How often do you hear a noise in your head? Is it frequent and frustrating? Does it only occur during (or following) certain situations, like listening to loud music? Most people experience occasional ringing in their ears, but if the condition is temporary and caused by something specific like loud noise, atmospheric pressure, or an illness, treatment is usually unnecessary.
If, on the other hand, you frequently experience the symptoms described above and you have for six months or more, you may have chronic tinnitus. Although not a serious health problem, the condition can be irritating and debilitating.
To find out more about your tinnitus, take our tinnitus impact survey.
If you have chronic tinnitus, consider how your hearing condition affects your life. It may have a significant impact on your well-being, influencing your mood, your anxiety, your sleeping habits, your ability to concentrate, and more. To better assess your particular situation, ask yourself some simple questions:
- Does your tinnitus interfere with your enjoyment of life?
- Does your tinnitus interfere with your sleep?
- Does your tinnitus make it hard for you to relax?
- Does your tinnitus make you feel irritated?
- Over the past week, have you been bothered by your tinnitus for more than 50% of your waking hours?
If you answered yes to any of these questions, you would most likely benefit from a tinnitus consultation. You will undergo an audiological (hearing) exam, and your audiologist may recommend further testing depending on the suspected cause of your tinnitus. Every case features different symptoms, causes, and frustrations, so it is important that you work with your audiologist to create a treatment plan that fits your needs and concerns.
Even if you answered no to the questions above, a hearing test would be worthwhile. By discussing your tinnitus symptoms with an audiologist and having your hearing checked, you can learn more about what is causing the issue and review potential treatment options.

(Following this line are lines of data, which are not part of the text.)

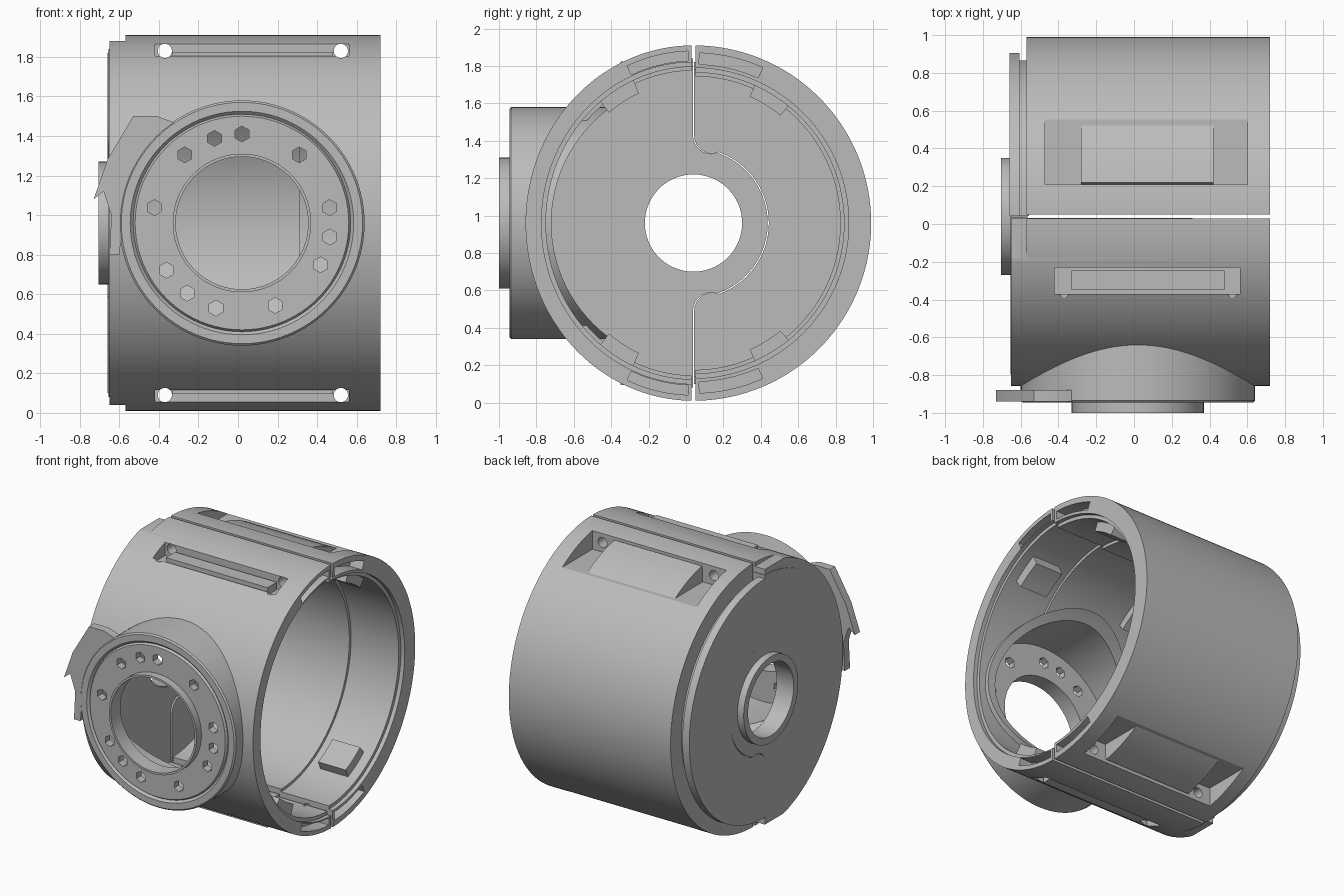
import bpy, bmesh
from math import sin, cos, pi, radians

if "Cube" in bpy.data.objects:
    bpy.data.objects.remove(bpy.data.objects["Cube"])

CY, CZ, NX = 0.04, 0.96, 0.02      # housing axis and nozzle axis
FLAT = 0.945                       # front half is slightly flattened

grey = bpy.data.materials.new("machined_grey")
grey.use_nodes = True
grey.diffuse_color = (0.5, 0.5, 0.5, 1)
grey.node_tree.nodes["Principled BSDF"].inputs["Base Color"].default_value = grey.diffuse_color


def finish(name, bm):
    bmesh.ops.recalc_face_normals(bm, faces=bm.faces)
    mesh = bpy.data.meshes.new(name)
    bm.to_mesh(mesh)
    bm.free()
    mesh.materials.append(grey)
    obj = bpy.data.objects.new(name, mesh)
    bpy.context.collection.objects.link(obj)
    return obj


def lathe(name, profile, start=0, end=360, axis="x", steps=96, squash=1.0):
    """Sweep a closed (along, radius) profile; angles run from the top towards +y."""
    bm = bmesh.new()
    full = end - start == 360
    rings = []
    count = steps if full else max(4, int(steps * (end - start) / 360)) + 1
    for i in range(count):
        t = radians(start + (end - start) * i / (count if full else count - 1))
        ring = []
        for a, r in profile:
            side, up = r * sin(t), CZ + r * cos(t)
            co = (a, CY + side * squash, up) if axis == "x" else (NX + side, a, up)
            ring.append(bm.verts.new(co))
        rings.append(ring)
    n = len(profile)
    pairs = list(zip(rings, rings[1:])) + ([(rings[-1], rings[0])] if full else [])
    for p, q in pairs:
        for j in range(n):
            k = (j + 1) % n
            bm.faces.new((p[j], p[k], q[k], q[j]))
    if not full:
        bm.faces.new(rings[0])
        bm.faces.new(rings[-1])
    return finish(name, bm)


def band(x0, x1, r0, r1):
    return [(x0, r0), (x1, r0), (x1, r1), (x0, r1)]


def prism(name, points, lo, hi, axis):
    """Extrude an outline along x (outline in y,z) or along y (outline in x,z)."""
    bm = bmesh.new()
    place = (lambda u, v, d: (d, u, v)) if axis == "x" else (lambda u, v, d: (u, d, v))
    a = [bm.verts.new(place(u, v, lo)) for u, v in points]
    b = [bm.verts.new(place(u, v, hi)) for u, v in points]
    bm.faces.new(a)
    bm.faces.new(b)
    for i in range(len(a)):
        k = (i + 1) % len(a)
        bm.faces.new((a[i], a[k], b[k], b[i]))
    return finish(name, bm)


def box(name, xs, ys, low, high, sign):
    """Box whose heights are measured from the axis, up or down."""
    z0, z1 = CZ + sign * low, CZ + sign * high
    outline = [(xs[0], z0), (xs[1], z0), (xs[1], z1), (xs[0], z1)]
    return prism(name, outline, ys[0], ys[1], "y")


def rod(name, centre, radius, lo, hi, axis, sides=24):
    u, v = centre
    ring = [(u + radius * sin(2 * pi * i / sides), v + radius * cos(2 * pi * i / sides))
            for i in range(sides)]
    return prism(name, ring, lo, hi, axis)


def cut(target, cutter):
    mod = target.modifiers.new("cut", "BOOLEAN")
    mod.operation, mod.solver, mod.object = "DIFFERENCE", "EXACT", cutter
    bpy.context.view_layer.update()
    graph = bpy.context.evaluated_depsgraph_get()
    mesh = bpy.data.meshes.new_from_object(target.evaluated_get(graph))
    target.modifiers.clear()
    target.data = mesh
    bpy.data.objects.remove(cutter)


# Two half shells with a stepped open rim and a smaller bore behind it
def shell_profile(end, inner):
    return [(end, 0.95), (0.72, 0.95), (0.72, inner + 0.045), (0.69, inner + 0.045),
            (0.69, inner + 0.02), (0.31, inner + 0.02), (0.31, inner), (end, inner)]


back_shell = lathe("back_shell", shell_profile(-0.57, 0.785), 0.7, 179.3, steps=192)
front_shell = lathe("front_shell", shell_profile(-0.65, 0.815), 180.7, 359.3,
                    steps=192, squash=FLAT)

# Nozzle bore through the front shell
cut(front_shell, rod("bore_cutter", (NX, CZ), 0.57, -1.3, -0.3, "y", 64))

for top in (True, False):
    place = "top" if top else "bottom"
    sign = 1 if top else -1

    def span(a, b):
        """Angles from the vertical, mirrored for the bottom."""
        return (a, b) if top else (180 - b, 180 - a)

    # Rear bolt pocket with a flat floor, a curved cover and inner bosses
    cut(back_shell, box("pocket_cutter", (-0.47, 0.6), (0.21, 0.7), 0.8, 1.1, sign))
    lathe(place + "_pocket_cover", band(-0.28, 0.42, 0.82, 0.935), *span(11, 33))
    for side, x0, x1 in (("right", -0.5, -0.25), ("left", 0.4, 0.62)):
        lathe(f"{place}_{side}_rear_boss", band(x0, x1, 0.74, 0.815), *span(24, 39))
        lathe(f"{place}_{side}_front_boss", band(x0, x1, 0.76, 0.85),
              *span(-39, -24), squash=FLAT)

    # Front groove with a filler strip, and the end step beside the split
    cut(front_shell, box("groove_cutter", (-0.42, 0.56), (-0.37, -0.23), 0.81, 1.2, sign))
    box(place + "_groove_strip", (-0.33, 0.48), (-0.35, -0.245), 0.79, 0.865, sign)
    cut(front_shell, box("step_cutter", (-0.8, -0.57), (-0.5, 0.2), 0.92, 1.2, sign))

    # Clamping bolt holes and rim pockets
    for shell in (front_shell, back_shell):
        for x in (-0.37, 0.52):
            cut(shell, rod("bolt_cutter", (x, CZ + sign * 0.87), 0.036, -0.6, 0.7, "y"))
    cut(back_shell, lathe("rim_cutter", band(0.62, 0.8, 0.85, 0.91), *span(2, 24)))
    cut(front_shell, lathe("rim_cutter", band(0.62, 0.8, 0.868, 0.92),
                           *span(-24, -2), squash=FLAT))


# Split end wall: the seam swings round the central hub
def seam(gap, radius):
    blend = [(CY + gap + 0.1 * (1 - cos(pi * i / 12)), 0.47 - 0.1 * sin(pi * i / 12))
             for i in range(7)]
    hub = [(CY + (0.4 + gap) * sin(t), CZ + (0.4 + gap) * cos(t))
           for t in (radians(20 + 140 * i / 24) for i in range(25))]
    upper = [(y, CZ + h) for y, h in blend]
    lower = [(y, CZ - h) for y, h in reversed(blend)]
    return [(CY + gap, CZ + radius)] + upper + hub + lower + [(CY + gap, CZ - radius)]


def wall(name, radius, side, lo, hi, squash=1.0):
    arc = [(CY + side * (0.005 + radius * squash * sin(t)), CZ - radius * cos(t))
           for t in (pi * i / 64 for i in range(1, 64))]
    return prism(name, seam(side * 0.003, radius) + arc, lo, hi, "x")


front_wall = wall("front_end_wall", 0.88, -1, -0.655, -0.565, FLAT)
wall("rear_end_wall", 0.86, 1, -0.66, -0.605)
wall("rear_end_wall_neck", 0.82, 1, -0.61, -0.555)
cut(front_wall, rod("hub_cutter", (CY, CZ), 0.265, -1, 0, "x", 48))
lathe("end_hub", band(-0.705, -0.57, 0.26, 0.31))

# Nozzle with its bolted flange, trimmed flush with the housing bore
nozzle = lathe("nozzle", [(-0.4, 0.62), (-0.935, 0.62), (-0.945, 0.61), (-0.945, 0.565),
                          (-0.93, 0.55), (-0.945, 0.54), (-0.945, 0.345), (-0.89, 0.345),
                          (-0.89, 0.56), (-0.4, 0.56)], axis="y")
cut(nozzle, lathe("trim_cutter", [(-1, 0.01), (1, 0.01), (1, 0.76), (-1, 0.76)]))
lathe("nozzle_lip", band(-1.0, -0.89, 0.335, 0.35), axis="y")
for angle in (0, -18, -40, -80, -122, -142, -163, 158, 118, 99, 80, 40):
    t = radians(angle)
    centre = (NX + 0.45 * sin(t), CZ + 0.45 * cos(t))
    cut(nozzle, rod("flange_hole_cutter", centre, 0.04, -1.1, -0.8, "y", 6))

# Side bracket beside the nozzle
prism("side_bracket", [(-0.73, 1.08), (-0.66, 1.28), (-0.53, 1.5), (-0.41, 1.5), (-0.3, 1.46),
                       (-0.45, 1.3), (-0.57, 1.05), (-0.6, 0.8), (-0.65, 0.8), (-0.64, 1.0),
                       (-0.68, 1.12)], -0.94, -0.88, "y")

# Smooth shading with sharp edges kept
bpy.ops.object.select_all(action="DESELECT")
for obj in bpy.context.collection.objects:
    if obj.type == "MESH":
        obj.select_set(True)
        bpy.context.view_layer.objects.active = obj
bpy.ops.object.shade_smooth_by_angle(angle=radians(30))
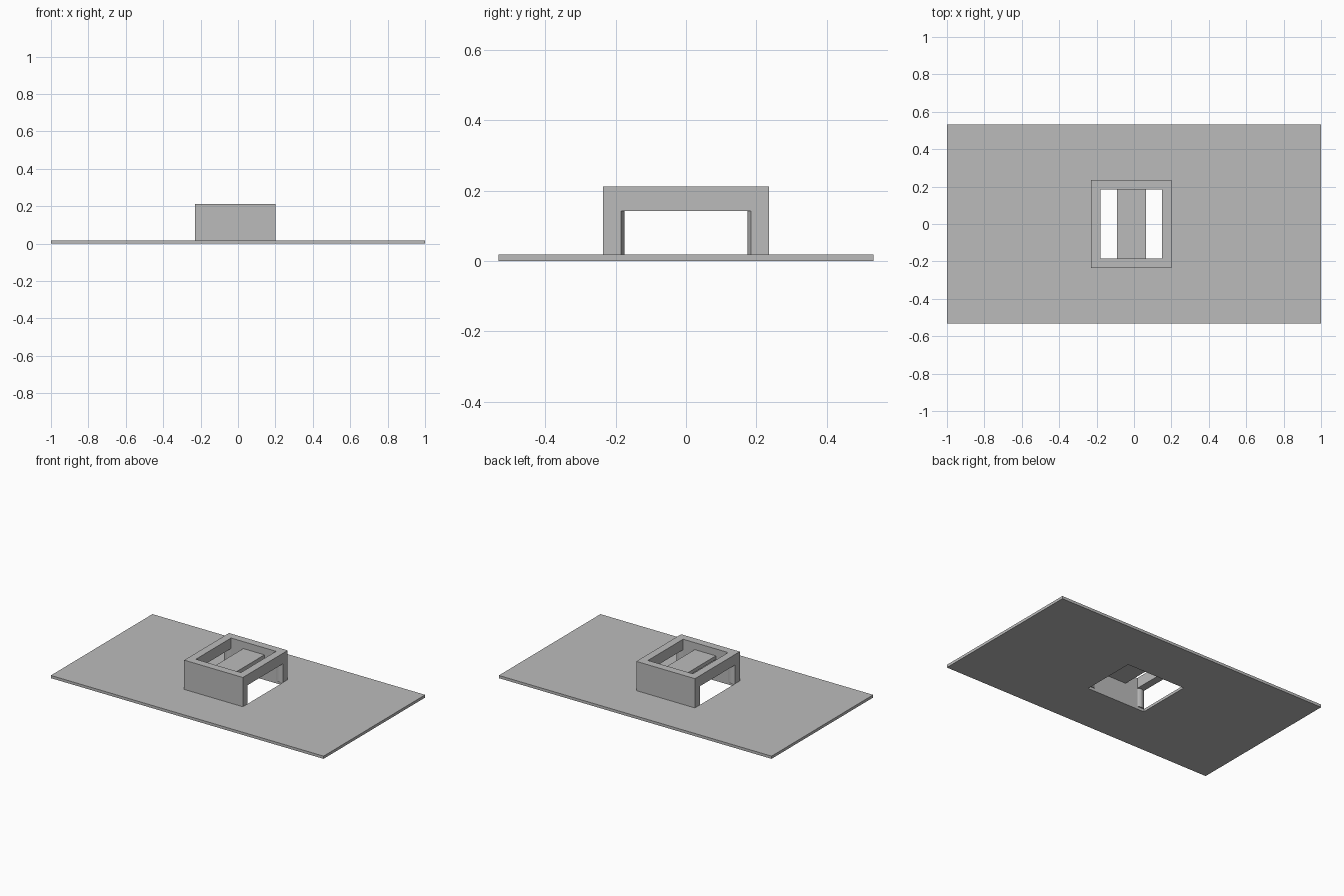
import bpy, bmesh, math

cube = bpy.data.objects.get("Cube")
if cube:
    bpy.data.objects.remove(cube, do_unlink=True)

grey = bpy.data.materials.new("plain_grey")
grey.use_nodes = True
colour = (0.5, 0.5, 0.5, 1)
grey.diffuse_color = colour
grey.node_tree.nodes["Principled BSDF"].inputs["Base Color"].default_value = colour


def finish(name, bm):
    bmesh.ops.recalc_face_normals(bm, faces=bm.faces)
    mesh = bpy.data.meshes.new(name)
    bm.to_mesh(mesh)
    bm.free()
    mesh.materials.append(grey)
    obj = bpy.data.objects.new(name, mesh)
    bpy.context.collection.objects.link(obj)
    return obj


def prism(name, outline, z0, z1):
    """Extrude a flat outline upwards."""
    bm = bmesh.new()
    face = bm.faces.new([bm.verts.new((x, y, z0)) for x, y in outline])
    top = bmesh.ops.extrude_face_region(bm, geom=[face])["geom"]
    for v in top:
        if isinstance(v, bmesh.types.BMVert):
            v.co.z = z1
    return finish(name, bm)


def frame(name, outer, inner, z0, z1):
    """Rectangular slab with a rectangular hole; bounds are x0, x1, y0, y1."""
    bm = bmesh.new()
    rings = []
    for x0, x1, y0, y1 in (outer, inner):
        for z in (z0, z1):
            rings.append([bm.verts.new((x, y, z)) for x, y in
                          ((x0, y0), (x1, y0), (x1, y1), (x0, y1))])
    out_low, out_top, in_low, in_top = rings
    for a, b in ((out_low, out_top), (out_top, in_top),
                 (in_top, in_low), (in_low, out_low)):
        for i in range(4):
            j = (i + 1) % 4
            bm.faces.new((a[i], a[j], b[j], b[i]))
    return finish(name, bm)


# Main dimensions
X0, X1, Y = -0.23, 0.20, 0.235
IN_X0, IN_X1, IN_Y = -0.18, 0.15, 0.184
PLATE, OPENING, TOP = 0.018, 0.142, 0.212

# Thin base with the opening running right through the housing
frame("base_plate", (-1, 1, -0.532, 0.532), (X0, X1, -IN_Y, IN_Y), 0, PLATE)

# Upper rim of the housing
frame("housing_rim", (X0, X1, -Y, Y), (IN_X0, IN_X1, -IN_Y, IN_Y), OPENING, TOP)

# Front and back walls, with shallow rounded jambs at both ends
BULGE, STEPS = 0.009, 6


def jamb(x0, x1):
    return [(x0 + (x1 - x0) * i / STEPS,
             IN_Y - BULGE * math.sin(math.pi * i / STEPS)) for i in range(STEPS + 1)]


profile = [(X0, Y)] + jamb(X0, IN_X0) + jamb(IN_X1, X1) + [(X1, Y)]
for name, side in (("front_wall", -1), ("back_wall", 1)):
    prism(name, [(x, y * side) for x, y in profile], PLATE, OPENING)

# Flat bridge across the middle, below the rim
prism("cross_bar", [(-0.09, -IN_Y), (0.065, -IN_Y), (0.065, IN_Y), (-0.09, IN_Y)],
      OPENING, 0.166)
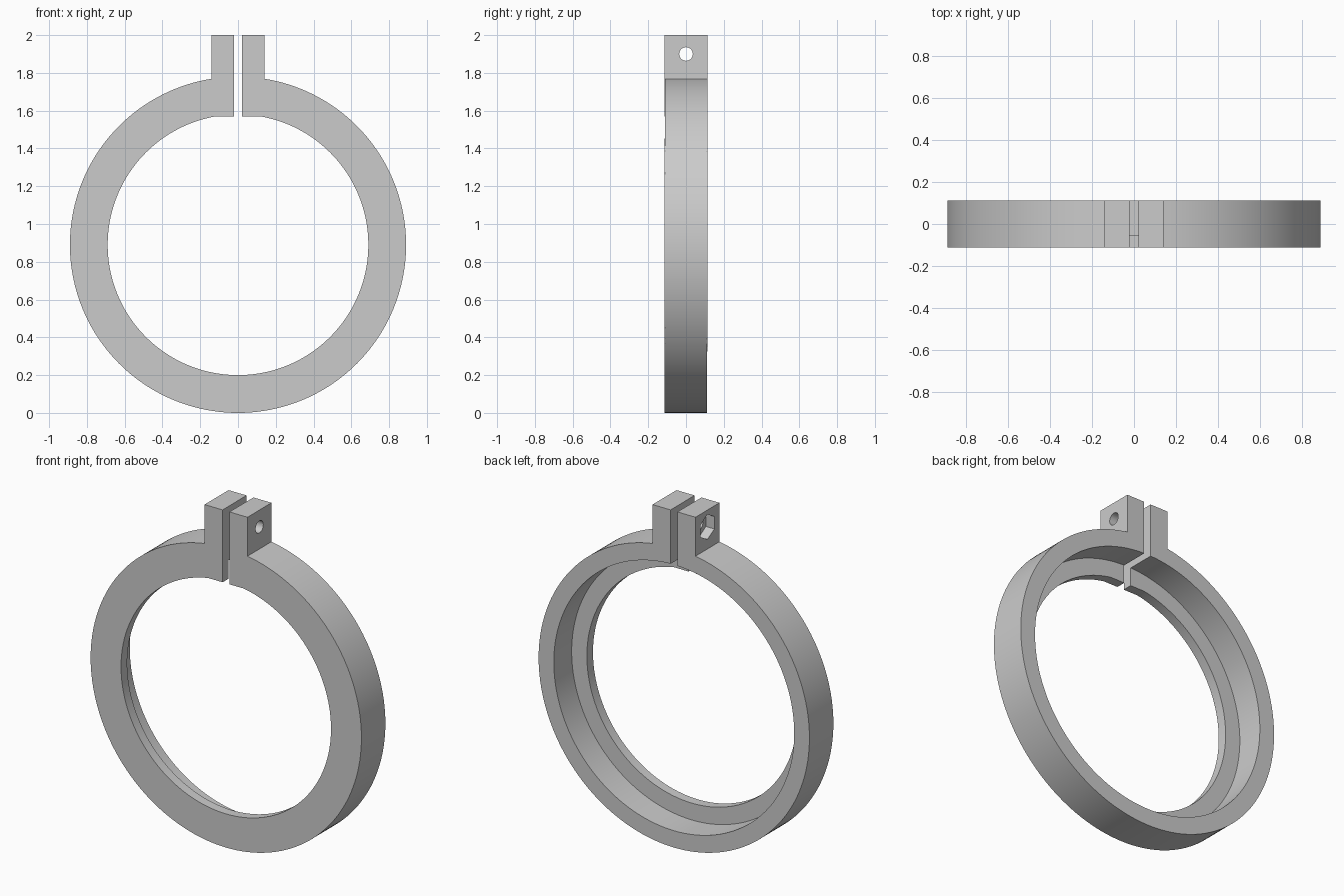
import bpy, math
from mathutils import Matrix

cube = bpy.data.objects.get("Cube")
if cube:
    bpy.data.objects.remove(cube, do_unlink=True)

DEPTH = 0.225          # front to back
R_OUT, R_SEAT, R_BORE = 0.89, 0.79, 0.69
CENTRE_Z = R_OUT
LEDGE_Y = -0.055       # front lip ends, wider seat begins

grey = bpy.data.materials.new("plain grey")
grey.use_nodes = True
colour = (0.6, 0.6, 0.6, 1)
grey.diffuse_color = colour
grey.node_tree.nodes["Principled BSDF"].inputs["Base Color"].default_value = colour


def cylinder(name, radius, depth, location, axis, sides=160):
    bpy.ops.mesh.primitive_cylinder_add(vertices=sides, radius=radius, depth=depth)
    ob = bpy.context.object
    ob.name = name
    ob.data.transform(Matrix.Translation(location) @ Matrix.Rotation(math.pi / 2, 4, axis))
    return ob


def box(name, size, location):
    bpy.ops.mesh.primitive_cube_add(size=1)
    ob = bpy.context.object
    ob.name = name
    ob.data.transform(Matrix.Translation(location) @ Matrix.Diagonal((*size, 1)))
    return ob


def combine(target, tool, operation):
    mod = target.modifiers.new(tool.name, "BOOLEAN")
    mod.operation, mod.solver, mod.object = operation, "EXACT", tool
    bpy.context.view_layer.objects.active = target
    bpy.ops.object.modifier_apply(modifier=mod.name)
    bpy.data.objects.remove(tool, do_unlink=True)


# Ring with its bore
clamp = cylinder("clamp_ring", R_OUT, DEPTH, (0, 0, CENTRE_Z), "X")
combine(clamp, cylinder("bore", R_BORE, 1, (0, 0, CENTRE_Z), "X"), "DIFFERENCE")

# Clamping ears, still one block, reaching down to the bore
bottom, top = 1.57, 2.0
combine(clamp, box("ears", (0.282, DEPTH, top - bottom), (0, 0, (top + bottom) / 2)), "UNION")

# Wider seat open to the back
combine(clamp, cylinder("seat", R_SEAT, 1, (0, LEDGE_Y + 0.5, CENTRE_Z), "X"), "DIFFERENCE")

# Slot between the ears
combine(clamp, box("slot", (0.045, 1, 0.8), (0, 0, 1.8)), "DIFFERENCE")

# Bolt hole and hexagonal nut pocket
combine(clamp, cylinder("bolt_hole", 0.036, 1, (0, 0, 1.9), "Y", 32), "DIFFERENCE")
pocket = cylinder("nut_pocket", 0.074, 0.11, (-0.141, 0, 1.9), "Y", 6)
pocket.data.transform(Matrix.Translation((0, 0, 1.9)) @ Matrix.Rotation(math.pi / 2, 4, "X")
                      @ Matrix.Translation((0, 0, -1.9)))
combine(clamp, pocket, "DIFFERENCE")

clamp.data.materials.clear()
clamp.data.materials.append(grey)
bpy.ops.object.select_all(action="DESELECT")
clamp.select_set(True)
bpy.context.view_layer.objects.active = clamp
bpy.ops.object.shade_smooth_by_angle(angle=math.radians(20))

Finally, if you’re wondering how to know if you have tinnitus or another hearing-related issue, please contact the Sound Relief Hearing Center if you live in or around Denver, Colorado. We provide tinnitus treatment, hearing tests, invisible hearing aids, and more. To learn more about us, please browse our website, visit our Youtube channel, or give us a call at 720-344-7600. You can also schedule an appointment online to meet with one of our tinnitus specialists or audiologists. We look forward to hearing from you!